Microsoft Xbox One

Despite the fact that I use it constantly, I’ve always questioned Microsoft’s decision to stick an extra HDMI port on the back of the Xbox One. We’re in an age of cord cutting – people are migrating to Netflix and Hulu for their television needs, even as cable providers do their best to hamstring the video streaming service while boosting up their own offerings. European gamers have the official Xbox One digital tuner, but those of us in the US are still out of luck. If you still enjoy what network TV has to offer or share a household with someone with questionable taste in television and a tight wallet, though, you still have an option for enjoying what the Xbox One adds to TV without having to pay for a cable subscription.

In a post on the Microsoft Developer Network, SharePoint consultant Corey Roth explains how he matches up the separate concepts of cutting cords and using the Xbox One’s TV features.

While those of us with subscriptions are stuck paying monthly for our boxes, you can pick up a tuner for under $40 that will get you started. Roth suggests the HomeWorx HW-150PVR, since he was able to get it working. As a side note, this device can also function as a personal video recorder if you plug a USB hard drive into it. Note that not every variety of antenna tuner will work. If you don’t have a Kinect hooked up, you’ll want to pick up some IR Transmitter cables as well. These plug into your Xbox One and will allow you to control devices via the Xbox One without the Kinect (see image below).

Microsoft Xbox One-Ports

Once you have the hardware, you’ll connect your HD antenna to it, and then plug the HDMI cable into the Xbox One. Then, just as you would with cable, you’ll go through the One Guide setup process and tell the Xbox that you’re using Over the Air TV. Roth says that in his case, the Xbox One did a fairly good (but not perfect) job of pulling down channel information.

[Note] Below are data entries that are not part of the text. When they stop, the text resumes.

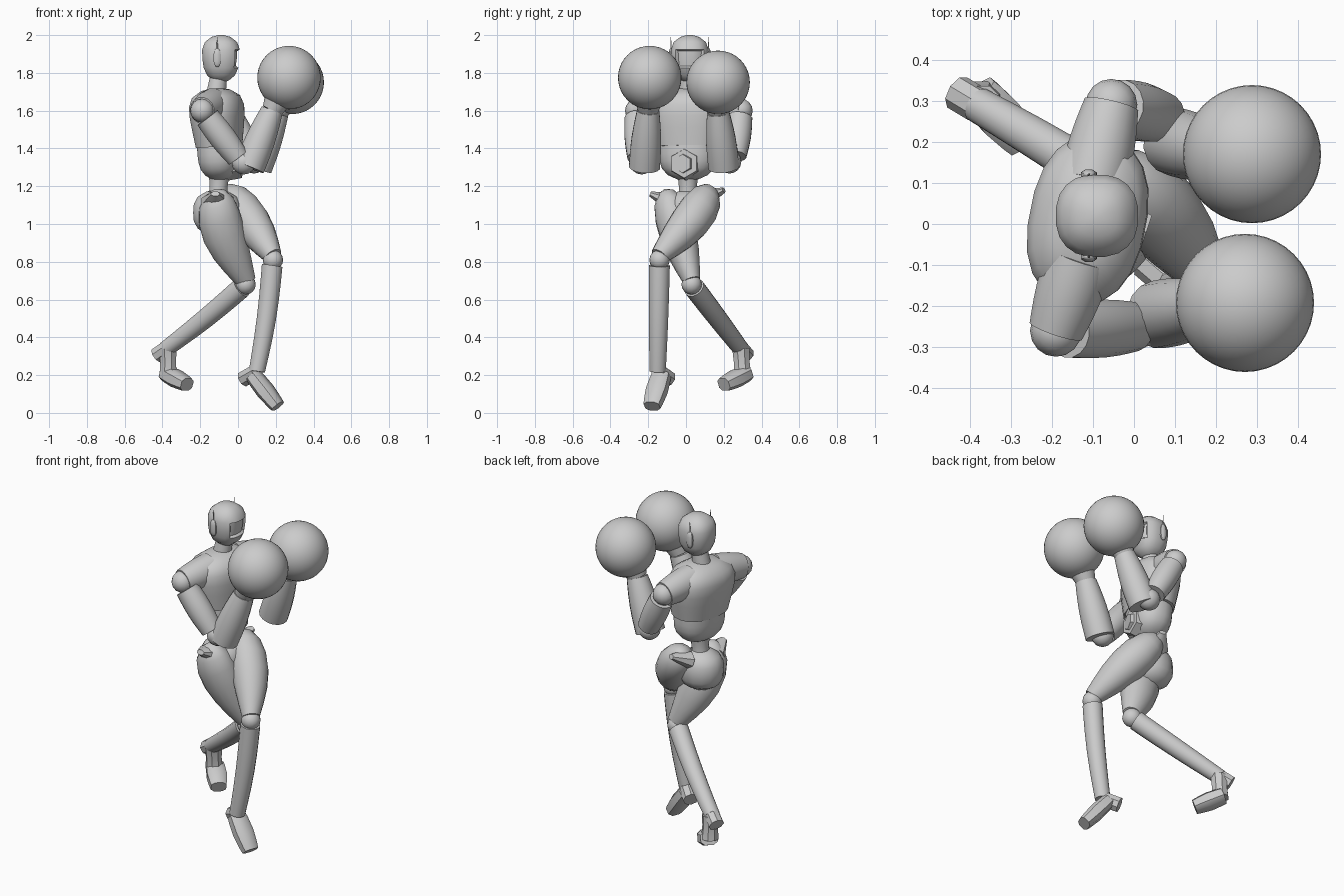
import bpy, bmesh, math
from mathutils import Vector

if "Cube" in bpy.data.objects:
    bpy.data.objects.remove(bpy.data.objects["Cube"])

grey = bpy.data.materials.new("plain grey")
grey.use_nodes = True
grey.diffuse_color = (.6, .6, .6, 1)
grey.node_tree.nodes["Principled BSDF"].inputs["Base Color"].default_value = grey.diffuse_color

ACROSS = Vector((0, 1, 0))
UPWARD = Vector((0, 0, 1))
SHOULDER_LINE = Vector((.2, 1, 0))   # the torso is turned a little


def finish(name, bm):
    """Turn a bmesh into a smooth grey object that keeps its sharp edges."""
    bmesh.ops.recalc_face_normals(bm, faces=bm.faces)
    mesh = bpy.data.meshes.new(name)
    bm.to_mesh(mesh)
    bm.free()
    mesh.materials.append(grey)
    part = bpy.data.objects.new(name, mesh)
    bpy.context.collection.objects.link(part)
    bpy.ops.object.select_all(action='DESELECT')
    part.select_set(True)
    bpy.context.view_layer.objects.active = part
    bpy.ops.object.shade_smooth_by_angle(angle=math.radians(40))


# Outline rules: scale of the cross-section at t, from start to end
def taper(end, bulge=0):
    return lambda t: 1 + (end - 1) * t + bulge * math.sin(math.pi * t)


def capsule(t):
    return math.sqrt(1 - abs(2 * t - 1) ** 3)


def bowl(t):
    return math.sqrt(1 - (1 - t) ** 4)


def chest_outline(t):
    return (.85 + .32 * t) * math.sqrt(1 - t ** 6)


def head_outline(t):
    return (.85 + .2 * t) * capsule(t)


def thigh_outline(t):
    return taper(.55, .38)(t) * math.sqrt(1 - (1 - t) ** 9)


def skin(start, end, shape, width, depth=None, side=ACROSS, sides=16,
         power=1, bend=(0, 0, 0), steps=8):
    """Skin oval rings from start to end; width runs along the side direction."""
    depth = depth or width
    start, end, bend = Vector(start), Vector(end), Vector(bend)
    axis = (end - start).normalized()
    u = (side - axis * side.dot(axis)).normalized()
    v = axis.cross(u)
    bm = bmesh.new()
    rings = []
    for i in range(steps + 1):
        t = (1 - math.cos(math.pi * i / steps)) / 2
        centre = start.lerp(end, t) + bend * math.sin(math.pi * t)
        scale = max(shape(t), .15)
        ring = []
        for k in range(sides):
            angle = math.tau * (k + .5) / sides
            c, s = math.cos(angle), math.sin(angle)
            c = math.copysign(abs(c) ** power, c)
            s = math.copysign(abs(s) ** power, s)
            ring.append(bm.verts.new(centre + (u * c * width + v * s * depth) * scale))
        rings.append(ring)
    for low, high in zip(rings, rings[1:]):
        for k in range(sides):
            bm.faces.new((low[k - 1], low[k], high[k], high[k - 1]))
    bm.faces.new(rings[0])
    bm.faces.new(rings[-1])
    bmesh.ops.recalc_face_normals(bm, faces=bm.faces)
    return bm


def loft(name, *args, **options):
    finish(name, skin(*args, **options))


def ball(name, centre, radius, segments=16):
    bm = bmesh.new()
    bmesh.ops.create_uvsphere(bm, u_segments=segments, v_segments=segments // 2, radius=radius)
    bmesh.ops.translate(bm, verts=bm.verts, vec=centre)
    finish(name, bm)


# Head with a sunken visor
bm = skin((-.09, .02, 1.75), (-.09, .02, 2), head_outline, .105, sides=20, power=.85)
visor = [f for f in bm.faces
         if f.normal.x > .6 and abs(f.calc_center_median().z - 1.87) < .05]
bmesh.ops.inset_region(bm, faces=visor, thickness=.008, depth=-.015)
finish("head", bm)
loft("neck", (-.12, .01, 1.66), (-.1, .02, 1.8), taper(.8), .055)

# Ear pods with thin aerials
for tag, sign in (("left", 1), ("right", -1)):
    y = .02 + sign * .1
    loft(tag + "_ear", (-.11, y, 1.83), (-.11, y, 1.93), capsule, .014, .021, sides=8)
    loft(tag + "_aerial", (-.11, y, 1.92), (-.11, y, 1.99), taper(.4), .004, sides=6, steps=1)

# Torso: chest shell over a narrower belly
turned = dict(side=SHOULDER_LINE, sides=20, power=.85)
loft("chest", (-.1, .01, 1.41), (-.12, .01, 1.72), chest_outline, .205, .14, **turned)
loft("belly", (-.09, .01, 1.23), (-.1, .01, 1.43), bowl, .155, .115, **turned)
plate = dict(side=SHOULDER_LINE, sides=6, steps=1)
loft("belly_plate", (-.05, 0, 1.32), (.02, -.01, 1.32), taper(.85), .09, **plate)
loft("belly_boss", (0, -.01, 1.32), (.03, -.02, 1.32), taper(.9), .055, **plate)

# Waist and pelvis with pointed hip crests
loft("waist", (-.11, .01, 1.06), (-.1, .01, 1.26), taper(.8, -.2), .07)
loft("pelvis", (-.11, .01, .94), (-.11, .01, 1.18), capsule, .12, .13)
crest = dict(side=UPWARD, sides=8, steps=4)
loft("left_hip_crest", (-.08, .1, 1.14), (-.04, .2, 1.18), taper(.3), .05, .07, **crest)
loft("right_hip_crest", (-.12, -.09, 1.12), (-.12, -.19, 1.16), taper(.3), .05, .08, **crest)


def build_arm(tag, collar, shoulder, elbow, cuff, wrist, glove):
    loft(tag + "_sleeve", collar, shoulder, taper(.8, .06), .09, .085, side=UPWARD)
    ball(tag + "_shoulder", shoulder, .063)
    upper_start = Vector(shoulder).lerp(Vector(elbow), .15)
    loft(tag + "_upper_arm", upper_start, elbow, taper(.9, .12), .067)
    ball(tag + "_elbow", Vector(elbow).lerp(Vector(cuff), .5), .063)
    loft(tag + "_forearm", cuff, wrist, taper(.72, .1), .083)
    loft(tag + "_glove_cuff", wrist, Vector(wrist).lerp(Vector(glove), .5), taper(1.5), .055)
    ball(tag + "_glove", glove, .168, segments=40)


build_arm("right", collar=(-.13, -.08, 1.63), shoulder=(-.19, -.26, 1.6),
          elbow=(0, -.25, 1.35), cuff=(.06, -.22, 1.3),
          wrist=(.18, -.2, 1.6), glove=(.27, -.192, 1.775))
build_arm("left", collar=(-.1, .1, 1.63), shoulder=(-.055, .29, 1.6),
          elbow=(.07, .26, 1.36), cuff=(.1, .2, 1.3),
          wrist=(.21, .17, 1.59), glove=(.287, .17, 1.75))


def build_leg(tag, hip, knee, ankle, heel, instep, toe, foot_side, bend, girth):
    loft(tag + "_thigh", hip, Vector(knee) + UPWARD * .02, thigh_outline, *girth, bend=bend)
    ball(tag + "_knee", knee, .054)
    shin_top = Vector(knee).lerp(Vector(ankle), .05)
    loft(tag + "_shin", shin_top, ankle, taper(.78, .04), .056, bend=(.01, 0, 0))
    loft(tag + "_heel", ankle, heel, taper(1), .044, sides=8, steps=2)
    loft(tag + "_foot", instep, toe, taper(.9, .2), .05, .04, side=foot_side, sides=8,
         power=.7, steps=4)


# Both legs cross under the body: one planted in front, one trailing
build_leg("left", hip=(-.07, .14, 1.19), knee=(.185, -.14, .81), ankle=(.1, -.15, .22),
          heel=(.03, -.09, .18), instep=(.08, -.13, .2), toe=(.21, -.18, .035),
          foot_side=Vector((.4, 1, 0)), bend=(.01, .02, 0), girth=(.09, .09))
build_leg("right", hip=(-.125, -.11, 1.18), knee=(.04, .03, .68), ankle=(-.38, .29, .34),
          heel=(-.43, .32, .305), instep=(-.38, .32, .21), toe=(-.27, .2, .15),
          foot_side=Vector((1, 1, 0)), bend=(-.03, 0, 0), girth=(.085, .1))
loft("right_ankle", (-.37, .29, .34), (-.37, .3, .2), taper(1, -.1), .05, sides=8, steps=4)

As I look for ways to cut down on spending, options like these become more and more tempting.